#### [Exercise prompt]
The entries below are to be reproduced exactly, with their pictures omitted.

#### [Task input]

———

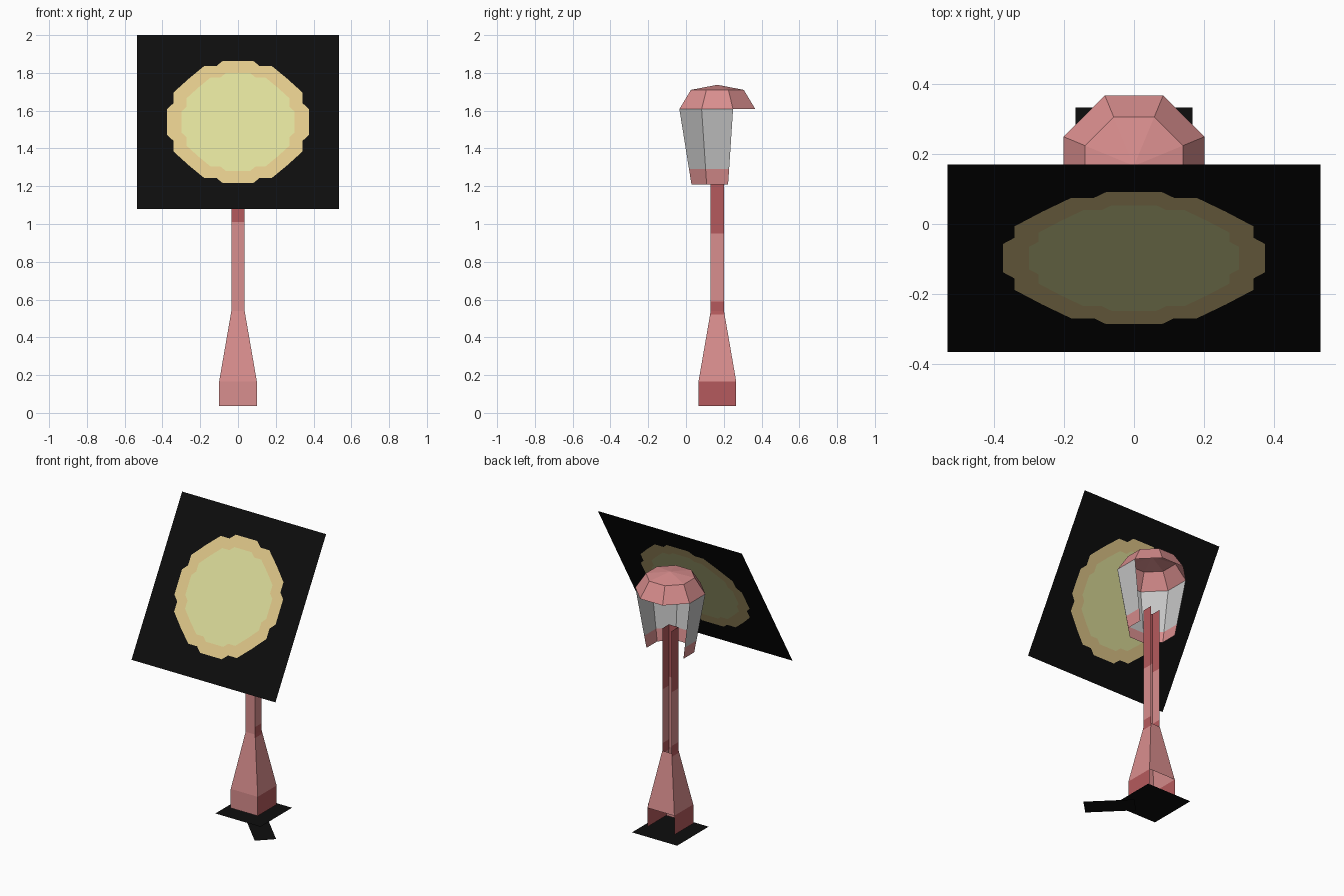
import bpy, bmesh, math
from mathutils import Vector

if "Cube" in bpy.data.objects:
    bpy.data.objects.remove(bpy.data.objects["Cube"])

CY = 0.166  # y of the lamp axis


def mat(name, r, g, b):
    lin = [(c / 255 / 12.92) if c < 10 else ((c / 255 + 0.055) / 1.055) ** 2.4 for c in (r, g, b)]
    m = bpy.data.materials.new(name)
    m.diffuse_color = (*lin, 1)
    m.use_nodes = True
    m.node_tree.nodes["Principled BSDF"].inputs["Base Color"].default_value = m.diffuse_color
    return m


PINK = mat("light_pink", 217, 142, 142)
RED = mat("dark_red", 181, 90, 93)
GREY = mat("glass_grey", 198, 198, 198)
BLACK = mat("black", 13, 13, 13)
TAN = mat("glow_tan", 224, 200, 138)
YELLOW = mat("glow_yellow", 221, 221, 154)


def build(name, mats, faces):
    """faces: list of (points, material index)"""
    bm = bmesh.new()
    for pts, mi in faces:
        f = bm.faces.new([bm.verts.new(p) for p in pts])
        f.material_index = mi
    bmesh.ops.remove_doubles(bm, verts=bm.verts, dist=1e-5)
    me = bpy.data.meshes.new(name)
    bm.to_mesh(me)
    bm.free()
    for m in mats:
        me.materials.append(m)
    ob = bpy.data.objects.new(name, me)
    bpy.context.collection.objects.link(ob)
    return ob


def loft(rings, rule):
    """Quads between closed rings; rule(level, side) gives material or None to skip."""
    out = []
    for k in range(len(rings) - 1):
        a, b = rings[k], rings[k + 1]
        n = len(a)
        for i in range(n):
            mi = rule(k, i)
            if mi is not None:
                j = (i + 1) % n
                out.append(((a[i], a[j], b[j], b[i]), mi))
    return out


# post: square column, open at the back of the foot and of the shaft
levels = [(0.037, .1), (.165, .1), (.52, .0385), (.54, .035), (.59, .035),
          (.95, .035), (1.01, .035), (1.36, .035)]
rings = [[(-h, CY - h, z), (h, CY - h, z), (h, CY + h, z), (-h, CY + h, z)] for z, h in levels]


def post_rule(k, side):
    if side == 2:                       # back
        return 0 if k in (1, 2) else None
    if side == 0:                       # front
        return 1 if k == 6 else 0
    return 1 if k in (0, 2, 3, 5, 6) else 0


build("post", [PINK, RED], loft(rings, post_rule))


# lantern: octagonal rings, side 0 faces the front
def octagon(r, z):
    R = r / math.cos(math.pi / 8)
    return [(R * math.cos(t), CY + R * math.sin(t), z)
            for t in (math.radians(-112.5 + 45 * i) for i in range(8))]


# cap with a shallow pointed roof, open underneath
eave, rim = octagon(.201, 1.608), octagon(.14, 1.71)
cap = loft([eave, rim], lambda k, i: 0)
cap += [((rim[i], rim[(i + 1) % 8], (0, CY, 1.737)), 0) for i in range(8)]
build("lantern_cap", [PINK], cap)

# glass panes with a pink lower band, three back panes missing
panes = loft([octagon(.137, 1.21), octagon(.150, 1.29), octagon(.201, 1.608)],
             lambda k, i: None if i in (3, 4, 5) else (1 if k == 0 else 0))
build("lantern_glass", [GREY, PINK], panes)

# glow panel: tilted square with a stepped disc of light
quarter = [(.375, .08), (.342, .115), (.342, .18), (.263, .263), (.18, .342), (.115, .342), (.08, .375)]
disc = []
for q in range(4):
    for x, y in quarter:
        for _ in range(q):
            x, y = -y, x
        disc.append((x, y))
centre = Vector((0, -.0975, 1.54))
up = Vector((0, .2675, .46)).normalized()


def place(pts):
    return [tuple(centre + Vector((x, 0, 0)) + up * y) for x, y in pts]


core = place([(x * .8, y * .8) for x, y in disc])
halo = place(disc)
edge = place([(x * .5335 / max(abs(x), abs(y)), y * .5335 / max(abs(x), abs(y))) for x, y in disc])
glow = loft([edge, halo, core], lambda k, i: k)
glow.append((core, 2))
build("glow_panel", [BLACK, TAN, YELLOW], glow)

# ground shadow: square plate and a diagonal strip
s = .167
build("shadow_square", [BLACK],
      [([(-s, CY - s, .008), (s, CY - s, .008), (s, CY + s, .008), (-s, CY + s, .008)], 0)])
d, w = Vector((1, -1, 0)).normalized(), Vector((1, 1, 0)).normalized() * .066
start, end = Vector((0, CY, 0)) + d * .1, Vector((0, CY, 0)) + d * .41
build("shadow_strip", [BLACK], [([start - w, end - w, end + w, start + w], 0)])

———

#### [Expected answer]
import bpy, bmesh, math
from mathutils import Vector

if "Cube" in bpy.data.objects:
    bpy.data.objects.remove(bpy.data.objects["Cube"])

CY = 0.166  # y of the lamp axis


def mat(name, r, g, b):
    lin = [(c / 255 / 12.92) if c < 10 else ((c / 255 + 0.055) / 1.055) ** 2.4 for c in (r, g, b)]
    m = bpy.data.materials.new(name)
    m.diffuse_color = (*lin, 1)
    m.use_nodes = True
    m.node_tree.nodes["Principled BSDF"].inputs["Base Color"].default_value = m.diffuse_color
    return m


PINK = mat("light_pink", 217, 142, 142)
RED = mat("dark_red", 181, 90, 93)
GREY = mat("glass_grey", 198, 198, 198)
BLACK = mat("black", 13, 13, 13)
TAN = mat("glow_tan", 224, 200, 138)
YELLOW = mat("glow_yellow", 221, 221, 154)


def build(name, mats, faces):
    """faces: list of (points, material index)"""
    bm = bmesh.new()
    for pts, mi in faces:
        f = bm.faces.new([bm.verts.new(p) for p in pts])
        f.material_index = mi
    bmesh.ops.remove_doubles(bm, verts=bm.verts, dist=1e-5)
    me = bpy.data.meshes.new(name)
    bm.to_mesh(me)
    bm.free()
    for m in mats:
        me.materials.append(m)
    ob = bpy.data.objects.new(name, me)
    bpy.context.collection.objects.link(ob)
    return ob


def loft(rings, rule):
    """Quads between closed rings; rule(level, side) gives material or None to skip."""
    out = []
    for k in range(len(rings) - 1):
        a, b = rings[k], rings[k + 1]
        n = len(a)
        for i in range(n):
            mi = rule(k, i)
            if mi is not None:
                j = (i + 1) % n
                out.append(((a[i], a[j], b[j], b[i]), mi))
    return out


# post: square column, open at the back of the foot and of the shaft
levels = [(0.037, .1), (.165, .1), (.52, .0385), (.54, .035), (.59, .035),
          (.95, .035), (1.01, .035), (1.36, .035)]
rings = [[(-h, CY - h, z), (h, CY - h, z), (h, CY + h, z), (-h, CY + h, z)] for z, h in levels]


def post_rule(k, side):
    if side == 2:                       # back
        return 0 if k in (1, 2) else None
    if side == 0:                       # front
        return 1 if k == 6 else 0
    return 1 if k in (0, 2, 3, 5, 6) else 0


build("post", [PINK, RED], loft(rings, post_rule))


# lantern: octagonal rings, side 0 faces the front
def octagon(r, z):
    R = r / math.cos(math.pi / 8)
    return [(R * math.cos(t), CY + R * math.sin(t), z)
            for t in (math.radians(-112.5 + 45 * i) for i in range(8))]


# cap with a shallow pointed roof, open underneath
eave, rim = octagon(.201, 1.608), octagon(.14, 1.71)
cap = loft([eave, rim], lambda k, i: 0)
cap += [((rim[i], rim[(i + 1) % 8], (0, CY, 1.737)), 0) for i in range(8)]
build("lantern_cap", [PINK], cap)

# glass panes with a pink lower band, three back panes missing
panes = loft([octagon(.137, 1.21), octagon(.150, 1.29), octagon(.201, 1.608)],
             lambda k, i: None if i in (3, 4, 5) else (1 if k == 0 else 0))
build("lantern_glass", [GREY, PINK], panes)

# glow panel: tilted square with a stepped disc of light
quarter = [(.375, .08), (.342, .115), (.342, .18), (.263, .263), (.18, .342), (.115, .342), (.08, .375)]
disc = []
for q in range(4):
    for x, y in quarter:
        for _ in range(q):
            x, y = -y, x
        disc.append((x, y))
centre = Vector((0, -.0975, 1.54))
up = Vector((0, .2675, .46)).normalized()


def place(pts):
    return [tuple(centre + Vector((x, 0, 0)) + up * y) for x, y in pts]


core = place([(x * .8, y * .8) for x, y in disc])
halo = place(disc)
edge = place([(x * .5335 / max(abs(x), abs(y)), y * .5335 / max(abs(x), abs(y))) for x, y in disc])
glow = loft([edge, halo, core], lambda k, i: k)
glow.append((core, 2))
build("glow_panel", [BLACK, TAN, YELLOW], glow)

# ground shadow: square plate and a diagonal strip
s = .167
build("shadow_square", [BLACK],
      [([(-s, CY - s, .008), (s, CY - s, .008), (s, CY + s, .008), (-s, CY + s, .008)], 0)])
d, w = Vector((1, -1, 0)).normalized(), Vector((1, 1, 0)).normalized() * .066
start, end = Vector((0, CY, 0)) + d * .1, Vector((0, CY, 0)) + d * .41
build("shadow_strip", [BLACK], [([start - w, end - w, end + w, start + w], 0)])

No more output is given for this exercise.